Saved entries
-.-.-

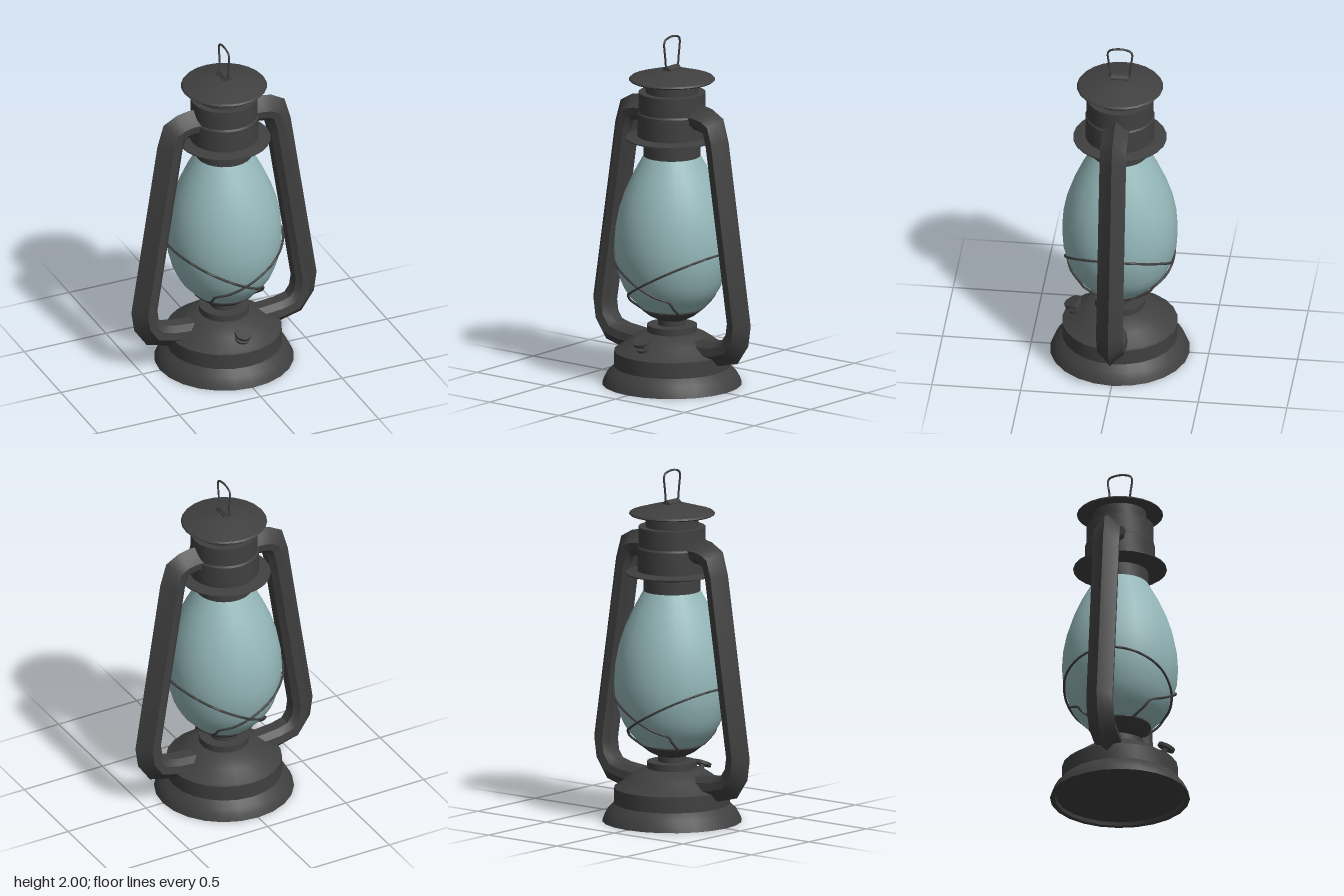
import * as THREE from 'three';
import { toCreasedNormals } from 'three/addons/utils/BufferGeometryUtils.js';

const metal = new THREE.MeshStandardMaterial({ color: 0x404040 });
const glass = new THREE.MeshStandardMaterial({ color: 0x95b8ba });
const SEGMENTS = 24;

function part(name, geometry, material = metal, crease = 0.45) {
  const mesh = new THREE.Mesh(toCreasedNormals(geometry, crease), material);
  mesh.name = name;
  return mesh;
}

// Turned part; profile is [radius, y] from bottom to top
function turned(name, profile, material) {
  const points = profile.map(([r, y]) => new THREE.Vector2(r, y));
  return part(name, new THREE.LatheGeometry(points, SEGMENTS), material);
}

function wire(name, points, radius, steps) {
  const curve = new THREE.CatmullRomCurve3(points, false, 'centripetal');
  return part(name, new THREE.TubeGeometry(curve, steps, radius, 6), metal, 1.2);
}

// Sweeps a closed section [outward, z] along an xy path with mitred corners
function sweep(path, section) {
  const positions = [], index = [], n = section.length;
  const pts = path.map(([x, y]) => new THREE.Vector2(x, y));
  pts.forEach((p, i) => {
    const before = p.clone().sub(pts[Math.max(i - 1, 0)]).normalize();
    const after = pts[Math.min(i + 1, pts.length - 1)].clone().sub(p).normalize();
    const t = before.clone().add(after).normalize();
    const miter = 1 / t.dot(i ? before : after);
    for (const [u, w] of section) {
      positions.push(p.x - t.y * u * miter, p.y + t.x * u * miter, w);
    }
    if (i === pts.length - 1) return;
    for (let j = 0; j < n; j++) {
      const a = i * n + j, b = i * n + (j + 1) % n;
      index.push(a, b, a + n, b, b + n, a + n);
    }
  });
  const geometry = new THREE.BufferGeometry();
  geometry.setAttribute('position', new THREE.Float32BufferAttribute(positions, 3));
  geometry.setIndex(index);
  return geometry;
}

const globeProfile = [
  [0.165, 0.43], [0.235, 0.5], [0.268, 0.55], [0.29, 0.6], [0.318, 0.7], [0.325, 0.8],
  [0.318, 0.9], [0.298, 1.0], [0.265, 1.1], [0.22, 1.2], [0.16, 1.31],
];

function globeRadius(y) {
  const i = Math.max(1, globeProfile.findIndex((p) => p[1] >= y));
  const [r0, y0] = globeProfile[i - 1], [r1, y1] = globeProfile[i];
  return r0 + (r1 - r0) * (y - y0) / (y1 - y0);
}

// Guard wire hugging the globe on a slanted plane, high on the side given by s
function guardPoints(s) {
  const half = [];
  for (let i = 0; i <= 10; i++) {
    const a = (i / 10) * 2.05;
    let x = -0.333 * Math.cos(a);
    if (x > 0.15) x = 0.15;
    const y = 0.6 - 0.55 * x;
    const r = globeRadius(y) + 0.008;
    half.push([x, y, Math.sqrt(Math.max(0, r * r - x * x))]);
  }
  half[0][2] = 0;
  half.push([0.152, 0.49, 0.185], [0.135, 0.43, 0.105]);
  const back = half.slice(1).reverse().map(([x, y, z]) => [x, y, -z]);
  return [...back, ...half].map(([x, y, z]) => new THREE.Vector3(-s * x, y, z));
}

export function createModel() {
  const lantern = new THREE.Group();
  lantern.name = 'lantern';

  // Fuel tank with flared foot and recessed underside
  lantern.add(turned('fuelTank', [
    [0, 0.02], [0.36, 0.02], [0.365, 0], [0.392, 0], [0.38, 0.03], [0.36, 0.065], [0.33, 0.095],
    [0.325, 0.1], [0.325, 0.19], [0.31, 0.197], [0.24, 0.25], [0.19, 0.283], [0.14, 0.3],
    [0.14, 0.338], [0.078, 0.338], [0.078, 0.375], [0, 0.375],
  ]));

  // Burner cup under the globe
  lantern.add(turned('burnerCup', [
    [0, 0.365], [0.08, 0.37], [0.13, 0.395], [0.175, 0.43], [0.175, 0.438], [0, 0.438],
  ]));

  lantern.add(turned('glassGlobe', globeProfile, glass));

  // Chimney with lower brim
  lantern.add(turned('chimney', [
    [0, 1.305], [0.16, 1.305], [0.16, 1.385], [0.19, 1.39], [0.262, 1.408], [0.262, 1.414],
    [0.195, 1.425], [0.195, 1.555], [0.188, 1.565], [0.188, 1.675], [0.148, 1.675], [0.148, 1.76], [0, 1.76],
  ]));

  // Conical cap
  lantern.add(turned('cap', [
    [0, 1.755], [0.15, 1.755], [0.236, 1.742], [0.242, 1.748], [0.235, 1.757], [0.1, 1.796], [0, 1.812],
  ]));

  // Side frame arms with a ridged section
  const armPath = [
    [0.12, 1.56], [0.215, 1.56], [0.265, 1.55], [0.31, 1.525], [0.338, 1.43], [0.495, 0.41],
    [0.482, 0.32], [0.43, 0.245], [0.335, 0.22], [0.12, 0.2],
  ];
  const armSection = [
    [0.072, 0], [0.032, 0.037], [0.004, 0.075], [-0.04, 0.068], [-0.07, 0.035],
    [-0.07, -0.035], [-0.04, -0.068], [0.004, -0.075], [0.032, -0.037],
  ];
  for (const side of ['left', 'right']) {
    const arm = part(side + 'Arm', sweep(armPath, armSection), metal, 0.65);
    if (side === 'right') arm.rotation.y = Math.PI;
    lantern.add(arm);
  }

  // Crossed guard wires around the globe
  for (const s of [1, -1]) {
    lantern.add(wire(s > 0 ? 'leftGuardWire' : 'rightGuardWire', guardPoints(s), 0.007, 80));
  }

  // Hinge and lifting loop on the cap
  const hinge = part('loopHinge', new THREE.CylinderGeometry(0.022, 0.022, 0.1, 10));
  hinge.rotation.x = Math.PI / 2;
  hinge.position.y = 1.806;
  const plate = part('hingePlate', new THREE.BoxGeometry(0.055, 0.02, 0.1));
  plate.position.y = 1.802;
  const loop = [[0.052, 1.81], [0.06, 1.88], [0.069, 1.96], [0.062, 1.978], [0.045, 1.987], [0, 1.994]];
  const loopPoints = [...loop, ...loop.slice(0, -1).reverse().map(([z, y]) => [-z, y])]
    .map(([z, y]) => new THREE.Vector3(0, y, z));
  lantern.add(hinge, plate, wire('liftingLoop', loopPoints, 0.006, 48));

  // Filler knob on the front slope of the tank
  const knob = new THREE.Group();
  knob.name = 'fillerKnob';
  for (const [name, radius, height, y] of [
    ['knobBase', 0.042, 0.014, 0.004], ['knobStem', 0.016, 0.06, 0.02], ['knobDisc', 0.05, 0.018, 0.048],
  ]) {
    const piece = part(name, new THREE.CylinderGeometry(radius, radius, height, 16));
    piece.position.y = y;
    knob.add(piece);
  }
  knob.position.set(0, 0.242, 0.245);
  knob.rotation.x = 0.45;
  lantern.add(knob);

  return lantern;
}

-.-.-

Search the data above for the word "length" and report how many lines contain it, with nothing further.

ANSWER FOR THE TASK
3